Python interpreter support
Having good interpreter support is essential for any IDE. If your IDE doesn’t know about certain language constructs or can’t connect to the interpreter of your choice, development turns hard. Both Komodo and PyCharm support the latest Python 3.5 and the new language constructs (such as the awesome asyncio).
I have found that Komodo handles the basic options such as local Python 2 and Python 3 interpreters very good. You won’t have any problems switching between interpreters while working on different projects or even in the same project.
Setting up a remote interpreter in Komodo is (compared to PyCharm) quite the hurdle to pass. You are required to manually install a number of tools on the remote host to setup and start a remote debugging session. My attempts to get a remote interpreter / debugging session working using Komodo weren’t successful and I was too time constrained to search for a working solution.
PyCharm has extensive support for both local and remote interpreters. You can setup any number of interpreters and use them in your projects. PyCharm supports remote interpreters over SSH, in Vagrant virtualmachines and in Docker images. You can also create local virtualenvironments straight from the PyCharm IDE.

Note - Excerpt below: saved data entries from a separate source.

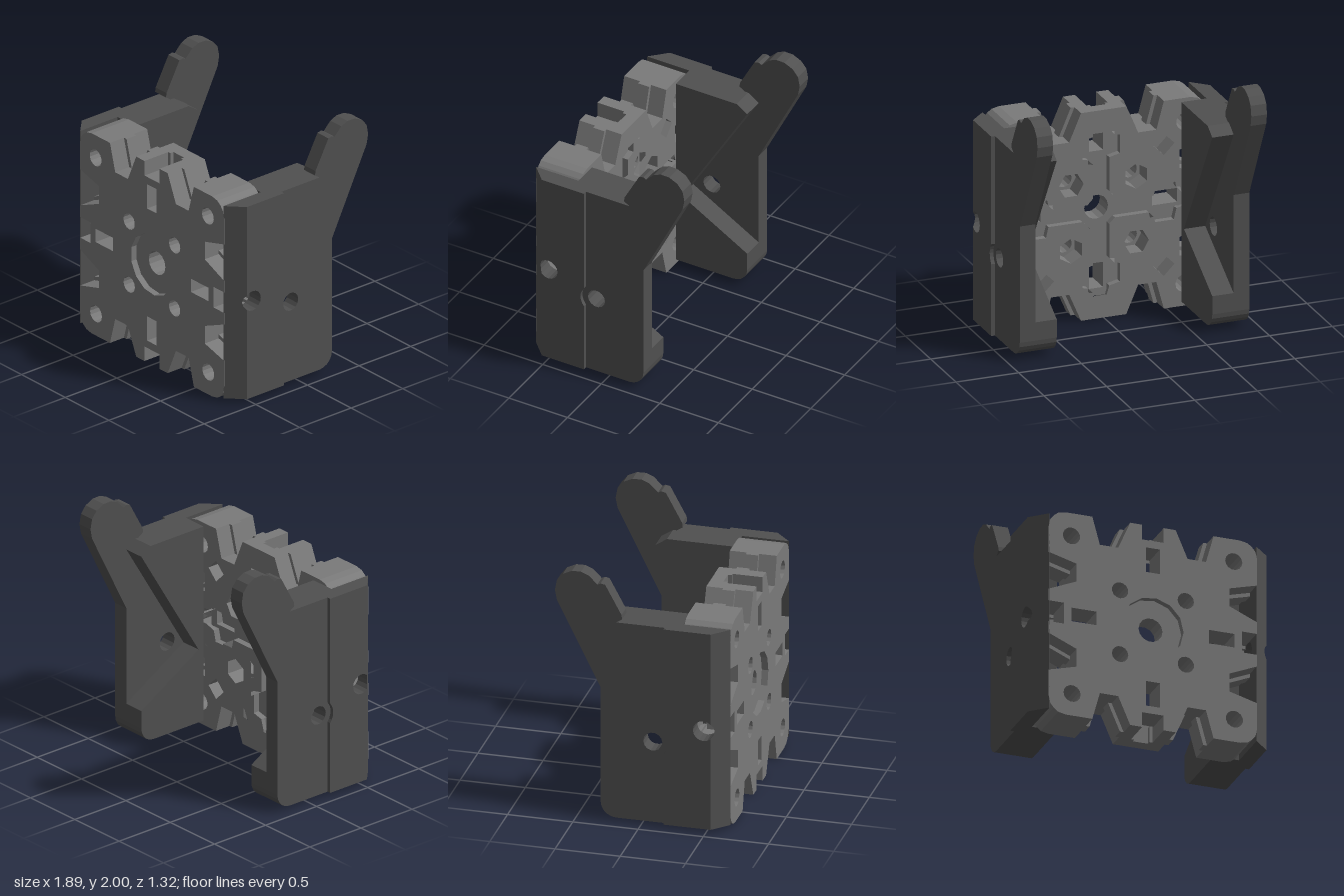
import * as THREE from 'three';

const plateGrey = new THREE.MeshStandardMaterial({ color: 0x7a7a7a });
plateGrey.name = 'plate grey';
const bracketGrey = new THREE.MeshStandardMaterial({ color: 0x505050 });
bracketGrey.name = 'bracket dark grey';

const MID = 0.825; // half size of the square plate and height of its centre
const poly = pts => pts.map(p => new THREE.Vector2(p[0], p[1]));
const ring = (x, y, r, n = 14, turn = 0) => Array.from({ length: n }, (_, i) => {
  const a = turn + i * 2 * Math.PI / n;
  return [x + r * Math.cos(a), y + r * Math.sin(a)];
});
const turned = (pts, k) => pts.map(([x, y]) => {
  for (let i = 0; i < k; i++) [x, y] = [y, -x];
  return [x, y];
});
const quarters = pts => [0, 1, 2, 3].map(k => turned(pts, k));

function extrude(outline, holes, depth) {
  const shape = new THREE.Shape(poly(outline));
  shape.holes = holes.map(h => new THREE.Path(poly(h)));
  return new THREE.ExtrudeGeometry(shape, { depth, bevelEnabled: false });
}

// One quarter of the plate edge, from the top tooth round to the right tooth
function quarterEdge(rib, u) {
  const g = rib ? 0.03 : 0;
  const half = [
    [0.18 + g, MID], [0.275 + g, 0.605], [0.42 - g, 0.605], [0.48 - g, MID],
    [0.69, MID], [0.75, 0.812], [0.785, 0.785],
  ];
  if (u) half.unshift([u, 0.705], [u, MID]);
  const back = half.slice(0, -1).reverse().map(([x, y]) => [y, x]);
  return [...half, ...back];
}

function buildPlate() {
  const group = new THREE.Group();
  group.name = 'mountingPlate';
  const add = (name, outline, holes, z0, z1) => {
    const geo = extrude(outline, holes, z1 - z0);
    geo.translate(0, MID, z0);
    const mesh = new THREE.Mesh(geo, plateGrey);
    mesh.name = name;
    group.add(mesh);
  };

  const cornerHole = ring(0.64, 0.645, 0.068);
  const screwHole = ring(0.26, 0.26, 0.065);
  const nutHole = ring(0.26, 0.26, 0.1, 6);
  const diamond = ring(0.48, 0.48, 0.085, 4);
  const slot = [[-0.055, 0.445], [0.055, 0.445], [0.055, 0.645], [-0.055, 0.645]];
  const frontHoles = [cornerHole, screwHole, slot].flatMap(quarters);

  // Front face layers with slots, screw holes and the round centre recess
  const edge = (rib, u) => quarters(quarterEdge(rib, u)).flat();
  add('frontFace', edge(false, 0.085), [...frontHoles, ring(0, 0, 0.243, 13)], 0.61, 0.66);
  add('frontLayer', edge(false, 0.085), [...frontHoles, ring(0, 0, 0.095)], 0.525, 0.61);
  add('ribLayer', edge(true, 0.085), [...frontHoles, ring(0, 0, 0.095)], 0.45, 0.525);

  // Hidden channels crossing the plate leave four corner blocks
  const inner = [[0.62, 0.085], [0.6, 0.17], [0.42, 0.17], [0.4, 0.085], [0.13, 0.085], [0.085, 0.13],
    [0.085, 0.4], [0.17, 0.42], [0.17, 0.6], [0.085, 0.62]];
  const steps = [['ribCorner', true, 0.085, 0.43, 0.45], ['channelCorner', false, 0.06, 0.4, 0.43]];
  for (const [name, rib, u, z0, z1] of steps)
    for (let k = 0; k < 4; k++)
      add(name, turned([...quarterEdge(rib, u), ...inner], k),
        [cornerHole, nutHole, diamond].map(h => turned(h, k)), z0, z1);

  // Back lattice with a cross-shaped pocket
  const cross = quarters([[0.085, 0.13], [0.13, 0.085], [0.4, 0.085], [0.42, 0.17], [0.6, 0.17], [0.62, 0.085],
    [0.645, 0.085], [0.645, -0.085], [0.62, -0.085], [0.6, -0.17], [0.42, -0.17], [0.4, -0.085]]).flat();
  add('backLattice', edge(false, 0),
    [cross, ...[cornerHole, nutHole, diamond].flatMap(quarters)], 0.3, 0.4);
  return group;
}

// Side bracket; profiles are [z, y] pairs extruded along x, s = 1 left, -1 right
function buildBracket(s) {
  const group = new THREE.Group();
  group.name = s > 0 ? 'leftBracket' : 'rightBracket';
  const LOW = 0.035, TOP = 1.62;
  const add = (name, profile, holes, x0, x1, rule) => {
    const flip = pts => pts.map(([z, y]) => [-z, y]);
    const geo = extrude(flip(profile), holes.map(flip), x1 - x0);
    geo.rotateY(Math.PI / 2);
    geo.translate(s > 0 ? x0 : -x1, 0, 0);
    if (rule) {
      const p = geo.attributes.position;
      for (let i = 0; i < p.count; i++) p.setX(i, s * rule(Math.abs(p.getX(i)), p.getZ(i)));
      geo.computeVertexNormals();
    }
    const mesh = new THREE.Mesh(geo, bracketGrey);
    mesh.name = name;
    group.add(mesh);
  };
  const arc = (cz, cy, r, a0, a1, n = 8) => Array.from({ length: n + 1 }, (_, i) => {
    const a = a0 + (a1 - a0) * i / n;
    return [cz + r * Math.cos(a), cy + r * Math.sin(a)];
  });
  const foot = arc(-0.19, LOW + 0.12, 0.12, -Math.PI / 2, -Math.PI, 5);

  // Outer panel with the raised arm and its small nub
  add('panelAndArm', [
    [0.3, LOW], ...foot, [-0.31, 1.08], [-0.645, 1.75], [-0.66, 1.83], [-0.645, 1.91], [-0.6, 1.965],
    [-0.53, 1.998], [-0.46, 2], [-0.4, 1.975], [-0.335, 1.91], [-0.31, 1.922], [-0.275, 1.915],
    [-0.15, 1.685], [-0.145, 1.65], [-0.19, TOP], [0.3, TOP],
  ], [ring(0.09, 0.685, 0.073)], 0.79, 0.915);

  // Thick inner block with a V-shaped opening at the rear
  add('innerBlock', [
    [0.3, LOW], ...foot, [-0.31, 0.3], [0.25, 0.63], [-0.31, 1.56], [-0.22, TOP], [0.3, TOP],
  ], [], 0.62, 0.79);

  // Raised cheek beside the plate, notched around both holes
  const hz = 0.485, hy = 0.83, hr = 0.08;
  const cut = Math.acos((0.54 - hz) / hr);
  const bite = Math.acos(0.09 / 0.12);
  add('cheek', [
    [0.18, LOW], [0.54, LOW], ...arc(hz, hy, hr, -cut, cut - 2 * Math.PI, 12), [0.54, TOP], [0.18, TOP],
    ...arc(0.09, 0.685, 0.12, bite, -bite, 6),
  ], [], 0.82, 0.945);

  // Chamfered front edge tapering to the plate
  add('cheekChamfer', [
    [0.54, LOW], [0.66, LOW], [0.66, TOP], [0.54, TOP], ...arc(hz, hy, hr, cut, -cut, 4),
  ], [], 0.82, 0.945, (x, z) => 0.82 + (x - 0.82) * Math.max(0.01, (0.66 - z) / 0.12));
  return group;
}

export function createModel() {
  const model = new THREE.Group();
  model.name = 'plateWithSideBrackets';
  model.add(buildPlate(), buildBracket(1), buildBracket(-1));
  return model;
}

Running a Python application from the PyCharm IDE requires you to create a run configuration. Using these configurations you can specify what script to run, what interpreter to use and various other options.
The PyCharm run configurations also tie in closely with the framework support that PyCharm offers. Creating a run configuration for any of the supported web frameworks allows you set host and port options for example. Creating a Grunt run configuration allows you to enter the required Gruntfile and select the appropriate tasks, and so on.
Setting up a remote interpreter is very easy using PyCharm. You can add a remote interpreter via an SSH connection, a Vagrant VM or a Docker box. Setup your credentials or the path to the virtual machine and PyCharm will connect to the remote interpreter. Available packages will be indexed and you can easily install new packages via pip straight from the PyCharm UI.
Starting a remote debugging session was a matter of simply creating a new run configuration that pointed to the correct remote interpreter. PyCharm handled the debugging just like debugging a local application.
In a basic workflow both IDE’s are sufficiently capable of handling multiple interpreters, both local and remote. PyCharm has a more polished and extensive feature set than Komodo, a plus for both beginners (easy to setup) and experts (more powerful).